Sushi and Sake

Going out on the town and treating yourself to great food is an added bonus to living in the city. Since we have been in Florida, we have had wonderful and exciting meals. Sushi is one of the treats we seldom shy away from. With sushi we often order a glass of plum wine. Its sweet robust flavor is a refreshing cleanse of the palate between succulent bites of seaweed, rice, and crab laden with bits of crunchy tempura and eel sauce. We enjoyed the plum wine so much we wanted a bottle for home.  Good help being hard to come by, the attendant at the liquor store placed a bottle of Sake in the bag. The bottle looked right at a glance so I didn't think a thing of it. We got home to find our plum wine was in fact Sake! Ahhh, Sake. That's not bad. I like Sake. It is often served warm in a set of crockery shot glasses and decanter that would remind you of a teapot. We marveled at the bottle for a few days and then forgot about it. Then as fate would have it, I noticed the bottle setting next to the computer while I was having a late night mahjong contest. As I went about matching tiles, I ventured to sample the nectar. The night sailed by and the samplings grew, as regular as the tiles disappeared from the mahjong board. I lost track of time and games played, all the while the Sake bottle grew lighter and lighter until only one last taste remained. I turned up the bottle and let the last remnants wash down from the far reaches deep within. After a long moment it was clear the bottle would yield no more. Another dead soldier. As I ventured on with play, it grew nearly impossible to find the most obvious matches. After some time I realized the futility of my efforts and put the computer to rest for the night. I cleaned up the table and kitchen in preparation for bed. Nothing seemed out of the norm and I went about my work feeling the warm glow of the Sake. Everything was ready except a final outing for Prin and Sugar. Leashing them, we ventured out into the night. After the dogs had done their business and walked around to their satisfaction, we started for the door. All at once the world rocked up on one side like a great earthquake was tearing the world apart and I was thrown nearly 6 feet from where I had been standing. I was bracing myself against the back of the pick-up truck, as the world reeled around me. Suddenly the truck rose up, as if annoyed at my presence and tossed me back the other way. I was able to catch myself just before losing my footing and remained upright. The dogs were looking at me now, wonderment reflecting in there eyes. We struggled about for a bit, making our way to the door. The ground buckled and heaved at every step, and threatened to undo my efforts. Finally the door reached out to me and played at my attempt to find the latch. I was quick to outsmart it and in no time the door flew open and dogs, needing no encouragement, jumped inside. Just then my mind turned up a memory of a TV show I had seen long ago of a man making his way down the streets of Tokyo after a night of merriment drunk from drinking Sake.

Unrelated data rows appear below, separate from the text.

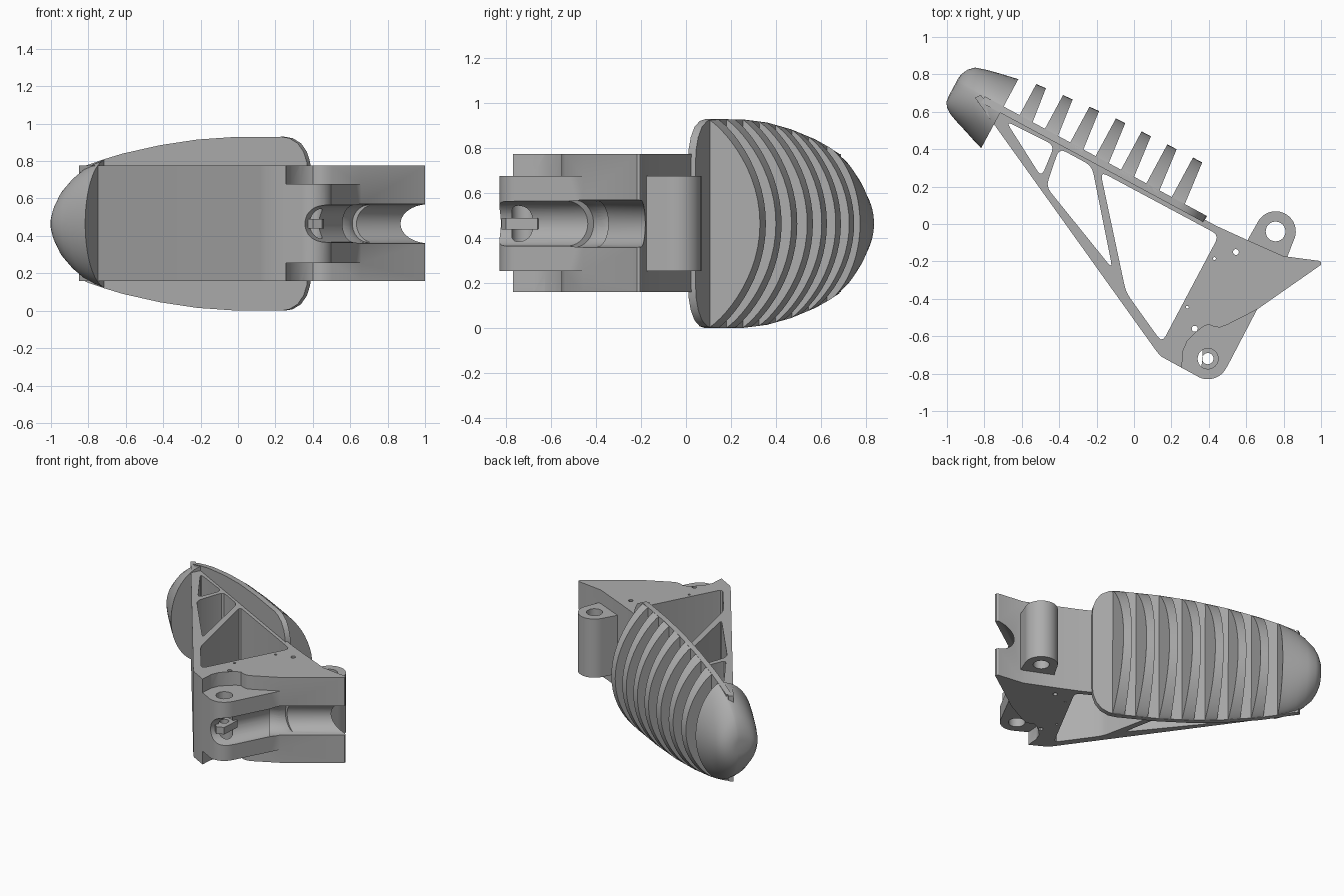
import bpy, bmesh, math
from mathutils import Vector

if "Cube" in bpy.data.objects:
    bpy.data.objects.remove(bpy.data.objects["Cube"])

ZC = 0.465                                   # mid height of everything
grey = bpy.data.materials.new("plain grey")
grey.diffuse_color = (0.42, 0.42, 0.42, 1)
grey.use_nodes = True
grey.node_tree.nodes["Principled BSDF"].inputs["Base Color"].default_value = grey.diffuse_color


def finish(obj, angle=30):
    obj.data.materials.clear()
    obj.data.materials.append(grey)
    bpy.ops.object.select_all(action='DESELECT')
    obj.select_set(True)
    bpy.context.view_layer.objects.active = obj
    bpy.ops.object.shade_smooth_by_angle(angle=math.radians(angle))


def mesh_object(name, bm):
    bmesh.ops.remove_doubles(bm, verts=bm.verts, dist=1e-5)
    bmesh.ops.recalc_face_normals(bm, faces=bm.faces)
    me = bpy.data.meshes.new(name)
    bm.to_mesh(me)
    bm.free()
    obj = bpy.data.objects.new(name, me)
    bpy.context.collection.objects.link(obj)
    return obj


def prism(name, loops, z0, z1):
    """Extruded outline; loops after the first are holes."""
    cu = bpy.data.curves.new(name, 'CURVE')
    cu.dimensions, cu.fill_mode, cu.extrude = '2D', 'BOTH', (z1 - z0) / 2
    for pts in loops:
        sp = cu.splines.new('POLY')
        sp.points.add(len(pts) - 1)
        for p, (x, y) in zip(sp.points, pts):
            p.co = (x, y, 0, 1)
        sp.use_cyclic_u = True
    tmp = bpy.data.objects.new(name + "_curve", cu)
    bpy.context.collection.objects.link(tmp)
    bpy.context.view_layer.update()
    me = bpy.data.meshes.new_from_object(tmp.evaluated_get(bpy.context.evaluated_depsgraph_get()))
    bpy.data.objects.remove(tmp)
    bm = bmesh.new()
    bm.from_mesh(me)
    bmesh.ops.translate(bm, verts=bm.verts, vec=(0, 0, (z0 + z1) / 2))
    return mesh_object(name, bm)


def arc(cx, cy, r, a0=0, a1=360, n=24):
    full = a1 - a0 == 360
    return [(cx + r * math.cos(math.radians(a0 + (a1 - a0) * i / n)),
             cy + r * math.sin(math.radians(a0 + (a1 - a0) * i / n))) for i in range(n if full else n + 1)]


def rounded(pts, r=0.02):
    """Soften the corners of a polygon."""
    out = []
    for i, p in enumerate(pts):
        p, a, b = Vector(p), Vector(pts[i - 1]), Vector(pts[(i + 1) % len(pts)])
        s = p + (a - p).normalized() * min(r, (a - p).length * 0.45)
        e = p + (b - p).normalized() * min(r, (b - p).length * 0.45)
        out += [tuple(s * (1 - t)**2 + p * 2 * t * (1 - t) + e * t * t) for t in (0, 0.33, 0.67, 1)]
    return out


def rod(name, a, b, r):
    a, b = Vector((*a, ZC)), Vector((*b, ZC))
    bm = bmesh.new()
    bmesh.ops.create_cone(bm, segments=40, radius1=r, radius2=r, depth=(b - a).length, cap_ends=True)
    obj = mesh_object(name, bm)
    obj.matrix_world = (b - a).to_track_quat('Z', 'Y').to_matrix().to_4x4()
    obj.location = (a + b) / 2
    return obj


# Bracket: triangulated frame, solid block and lower lug in one outline
outline = [(-0.85, 0.675), (-0.82, 0.69), (-0.79, 0.653), (0.44, -0.01), (0.604, -0.085),
           (0.8, -0.172), (0.99, -0.197), (1, -0.205), (1, -0.218), (0.658, -0.457), (0.497, -0.765)]
outline += arc(0.395, -0.72, 0.11, -24, -124, 14) + [(0.144, -0.708), (0.12, -0.68)]
windows = [[(-0.685, 0.55), (-0.425, 0.42), (-0.495, 0.25)],
           [(-0.40, 0.405), (-0.225, 0.31), (-0.115, -0.24), (-0.47, 0.2)],
           [(-0.18, 0.28), (0.455, -0.06), (0.15, -0.635), (-0.043, -0.365)]]
windows = [rounded(w, 0.04) for w in windows]
pins = [arc(x, y, r, n=12) for x, y, r in
        ((0.545, -0.15, 0.016), (0.325, -0.56, 0.016), (0.43, -0.185, 0.008), (0.285, -0.445, 0.008))]
bracket = prism("bracket", [outline] + windows + pins + [arc(0.395, -0.72, 0.055)], 0.16, 0.775)

# Cut lug recesses top and bottom, and the cable channel along the front faces
recess = [(0.658, -0.457), (0.5, -0.538), (0.46, -0.553), (0.43, -0.55), (0.4, -0.537), (0.37, -0.548),
          (0.33, -0.58), (0.285, -0.625), (0.262, -0.68), (0.255, -0.78), (0.3, -0.95), (0.7, -0.95), (0.72, -0.5)]
cutters = [prism("upper_recess_cutter", [recess], 0.677, 0.9),
           prism("lower_recess_cutter", [recess], 0.05, 0.255),
           rod("lug_channel_cutter", (0.40, -0.96), (0.70, -0.38), 0.1),
           rod("arm_channel_cutter", (0.60, -0.497), (1.15, -0.113), 0.105)]
bpy.context.view_layer.objects.active = bracket
for c in cutters:
    m = bracket.modifiers.new("cut", 'BOOLEAN')
    m.operation, m.solver, m.object = 'DIFFERENCE', 'EXACT', c
    bpy.ops.object.modifier_apply(modifier=m.name)
for c in cutters:
    bpy.data.objects.remove(c)
finish(bracket)

# Small tongue inside the lug channel
finish(prism("channel_tongue", [[(0.37, -0.64), (0.36, -0.78), (0.40, -0.82), (0.45, -0.8), (0.46, -0.66)],
                                arc(0.395, -0.72, 0.03)], 0.44, 0.49))

# Upper pivot boss
boss = [(0.588, -0.12), (0.612, -0.15), (0.785, -0.235), (0.80, -0.225)]
boss += arc(0.757, -0.04, 0.108, -25, 155, 24)
finish(prism("pivot_boss", [boss, arc(0.757, -0.04, 0.053)], 0.255, 0.677))

# Pad frame: u runs along the pad, v out of it
ORIGIN, U, V = Vector((-0.80, 0.68, ZC)), Vector((0.8805, -0.474, 0)), Vector((0.474, 0.8805, 0))
WIDTH = [(0, 0.31), (0.115, 0.345), (0.227, 0.375), (0.455, 0.42), (0.68, 0.45), (0.91, 0.464),
         (1.19, 0.465), (1.24, 0.457), (1.29, 0.43), (1.325, 0.385), (1.345, 0.33), (1.35, 0.28)]
HEIGHT = [(0.115, 0.169), (0.2, 0.19), (0.36, 0.207), (0.675, 0.232), (1.135, 0.243), (1.3, 0.243)]


def lookup(table, u):
    for (a, p), (b, q) in zip(table, table[1:]):
        if u <= b:
            return p + (q - p) * (u - a) / (b - a)
    return table[-1][1]


def place(u, v, z):
    return ORIGIN + U * u + V * v + Vector((0, 0, z))


def loft(name, rings, angle=30):
    bm = bmesh.new()
    vs = [[bm.verts.new(place(*p)) for p in ring] for ring in rings]
    n = len(vs[0])
    for a, b in zip(vs, vs[1:]):
        for i in range(n):
            bm.faces.new((a[i], a[(i + 1) % n], b[(i + 1) % n], b[i]))
    bm.faces.new(vs[0])
    bm.faces.new(vs[-1])
    finish(mesh_object(name, bm), angle)


# Pad base plate
side = [(u, w) for u, w in WIDTH]
edge = side + [(u, -w) for u, w in reversed(side)]
loft("pad_plate", [[(u, -0.035, z) for u, z in edge], [(u, 0.003, z) for u, z in edge]])

# Seven tapered domed ribs
N = 28
for k in range(7):
    u0 = 0.212 + 0.154 * k
    rings = []
    for right in (0, 1):
        w, h = lookup(WIDTH, u0 + 0.08 * right), lookup(HEIGHT, u0 + 0.05 * right)
        ring = []
        for i in range(N + 1):
            t = math.sin(math.pi * (i / N - 0.5))
            v = h * max(0, 1 - t * t) ** 0.85
            ring.append((u0 + right * (0.08 - 0.024 * v / h), v, w * t))
        for t in (1, -1):
            ring.append((u0 + right * 0.08, -0.02, w * t))
        rings.append(ring)
    loft("pad_rib_%d" % (k + 1), rings)

# Rounded nose: u, half width, top, bottom
sections = [(-0.170, 0.05, 0.02, -0.09), (-0.165, 0.09, 0.05, -0.122), (-0.148, 0.14, 0.085, -0.145),
            (-0.118, 0.195, 0.114, -0.167), (-0.06, 0.255, 0.132, -0.19), (0, 0.298, 0.146, -0.21),
            (0.06, 0.325, 0.158, -0.232), (0.115, 0.345, 0.169, -0.25)]
rings = []
for u, w, top, bottom in sections:
    ring = []
    for i in range(2 * N):
        a = 2 * math.pi * i / (2 * N)
        s = math.sin(a)
        v = top * abs(s) ** 1.4 if s > 0 else bottom * abs(s)
        ring.append((u, v, w * math.cos(a)))
    rings.append(ring)
loft("pad_nose", rings, 40)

He was falling down as much as possible all the while slurring out some old Broadway show tune. I briefly thought about singing at that moment. Still having my wits about me, falling through the doorway I elected not to sing, as the hour was wrong. I had great fun getting ready for bed and as my head hit the pillow the world slipped away. As suddenly as my eyes shut, they opened to the sunshine of the new day. My head was awash with a dull thud of numbing pain and confusion. Oh, the misery of it all. I can tell you that I have indeed learned something I could not have learned any other way. I never would have believed a little Sake could take your feet out from under you. I would like to tell you that I have laid in a case of Sake and will be sampling it from time to time, but the truth is I do not think I will ever drink it again.

RJ over morning coffee :-)